what he had done, of that haunting reproach that he might have
done it so much better, and of the dread of discovery. This was
load enough to crush him, and he laboured under it day and night.
It was as heavy on him in his scanty sleep, as in his red-eyed
waking hours. It bore him down with a dread unchanging
monotony, in which there was not a moment's variety. The
overweighted beast of burden, or the overweighted slave, can for
certain instants shift the physical load, and find some slight respite
even in enforcing additional pain upon such a set of muscles or
such a limb.
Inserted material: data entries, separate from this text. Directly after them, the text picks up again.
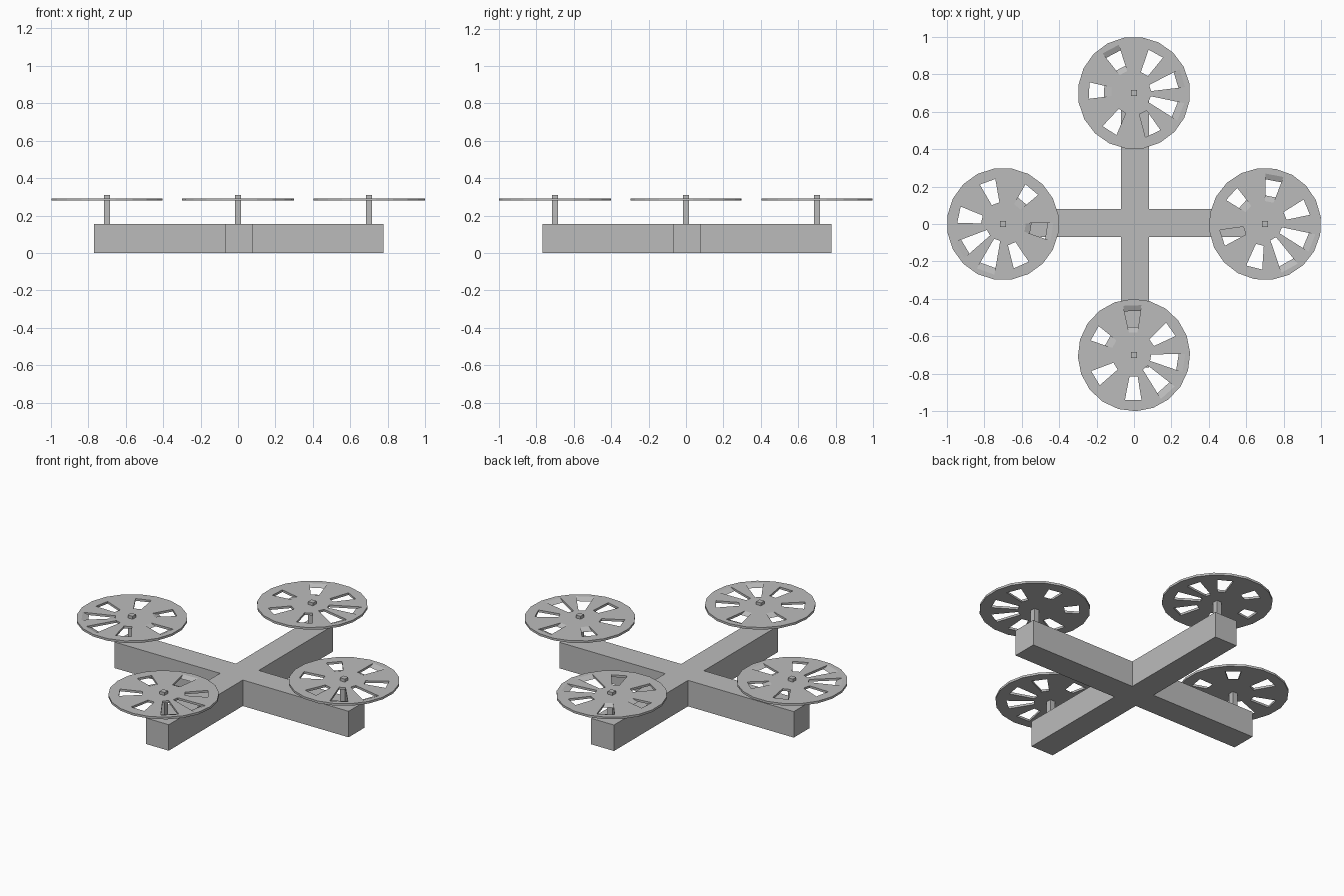
import bpy, bmesh
from math import radians, pi
from mathutils import Matrix, Vector

if "Cube" in bpy.data.objects:
    bpy.data.objects.remove(bpy.data.objects["Cube"], do_unlink=True)

ARM_H, ROTOR_Z, HALF_T, REACH = 0.155, 0.286, 0.0065, 0.7

grey = bpy.data.materials.new("plain_grey")
grey.use_nodes = True
grey.diffuse_color = (0.5, 0.5, 0.5, 1)
grey.node_tree.nodes["Principled BSDF"].inputs["Base Color"].default_value = (0.5, 0.5, 0.5, 1)


def finish(bm, name):
    bmesh.ops.recalc_face_normals(bm, faces=bm.faces)
    mesh = bpy.data.meshes.new(name)
    bm.to_mesh(mesh)
    bm.free()
    mesh.materials.append(grey)
    obj = bpy.data.objects.new(name, mesh)
    bpy.context.collection.objects.link(obj)
    return obj


# Cross-shaped frame: one arm corner repeated four times, then extruded
bm = bmesh.new()
w, tip = 0.075, 0.773
outline = []
for k in range(4):
    turn = Matrix.Rotation(k * pi / 2, 3, 'Z')
    for p in ((tip, -w, 0), (tip, w, 0), (w, w, 0)):
        outline.append(bm.verts.new(turn @ Vector(p) + Vector((0.005, 0.006, 0))))
base = bm.faces.new(outline)
top = bmesh.ops.extrude_face_region(bm, geom=[base])
bmesh.ops.translate(bm, vec=(0, 0, ARM_H),
                    verts=[v for v in top["geom"] if isinstance(v, bmesh.types.BMVert)])
finish(bm, "cross_frame")

# Rotor disc
bm = bmesh.new()
bmesh.ops.create_cone(bm, cap_ends=True, segments=20, radius1=0.3, radius2=0.3, depth=2 * HALF_T)
rotor = finish(bm, "rotor_disc")

# Tapered slots, some with sloping ends:
# angle, inner and outer radius on top, inner and outer radius underneath
slots = [
    (0, 0.12, 0.265, 0.15, 0.235),
    (59, 0.12, 0.24, 0.16, 0.24),
    (119, 0.115, 0.24, 0.115, 0.24),
    (177, 0.115, 0.24, 0.115, 0.24),
    (220, 0.09, 0.27, 0.09, 0.235),
    (259, 0.09, 0.27, 0.09, 0.235),
    (303, 0.115, 0.24, 0.115, 0.24),
]
bm = bmesh.new()
for angle, in_top, out_top, in_low, out_low in slots:
    turn = Matrix.Rotation(radians(angle), 3, 'Z')
    rings = []
    for t in (-0.25, 1.25):
        z = HALF_T * (2 * t - 1)
        r0 = in_low + (in_top - in_low) * t
        r1 = out_low + (out_top - out_low) * t
        corners = [(r, s * (0.18 * r + 0.001), z) for r, s in ((r0, -1), (r1, -1), (r1, 1), (r0, 1))]
        rings.append([bm.verts.new(turn @ Vector(c)) for c in corners])
    low, high = rings
    bm.faces.new(low)
    bm.faces.new(high)
    for i in range(4):
        j = (i + 1) % 4
        bm.faces.new((low[i], low[j], high[j], high[i]))
cutter = finish(bm, "slot_cutter")
cutter.hide_render = True

# Cut the slots once and share the finished disc
cut = rotor.modifiers.new("slots", 'BOOLEAN')
cut.operation, cut.solver, cut.object = 'DIFFERENCE', 'EXACT', cutter
bpy.context.view_layer.objects.active = rotor
bpy.ops.object.modifier_apply(modifier="slots")
bpy.data.objects.remove(cutter, do_unlink=True)

# Four rotors, each turned differently, on square posts
places = {"left": (1, 0, 79), "back": (0, 1, 118), "right": (-1, 0, -9), "front": (0, -1, 92)}
for side, (x, y, spin) in places.items():
    disc = bpy.data.objects.new(side + "_rotor", rotor.data)
    disc.location = (x * REACH, y * REACH, ROTOR_Z)
    disc.rotation_euler.z = radians(spin)
    bpy.context.collection.objects.link(disc)
    bm = bmesh.new()
    low, high = ARM_H - 0.02, 0.31
    bmesh.ops.create_cube(bm, size=1)
    bmesh.ops.scale(bm, vec=(0.032, 0.032, high - low), verts=bm.verts)
    bmesh.ops.translate(bm, vec=(x * REACH, y * REACH, (low + high) / 2), verts=bm.verts)
    finish(bm, side + "_post")
bpy.data.objects.remove(rotor, do_unlink=True)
Not even that poor mockery of relief could the
wretched man obtain, under the steady pressure of the infernal
atmosphere into which he had entered.
Time went by, and no visible suspicion dogged him; time went by,
and in such public accounts of the attack as were renewed at
intervals, he began to see Mr Lightwood (who acted as lawyer for
the injured man) straying further from the fact, going wider of the
issue, and evidently slackening in his zeal. By degrees, a
glimmering of the cause of this began to break on Bradley's sight.
Then came the chance meeting with Mr Milvey at the railway
station (where he often lingered in his leisure hours, as a place
where any fresh news of his deed would be circulated, or any
placard referring to it would be posted), and then he saw in the
light what he had brought about.
For, then he saw that through his desperate attempt to separate
those two for ever, he had been made the means of uniting them.
That he had dipped his hands in blood, to mark himself a
miserable fool and tool. That Eugene Wrayburn, for his wife's
sake, set him aside and left him to crawl along his blasted course.
He thought of Fate, or Providence, or be the directing Power what
it might, as having put a fraud upon him--overreached him--and in
his impotent mad rage bit, and tore, and had his fit.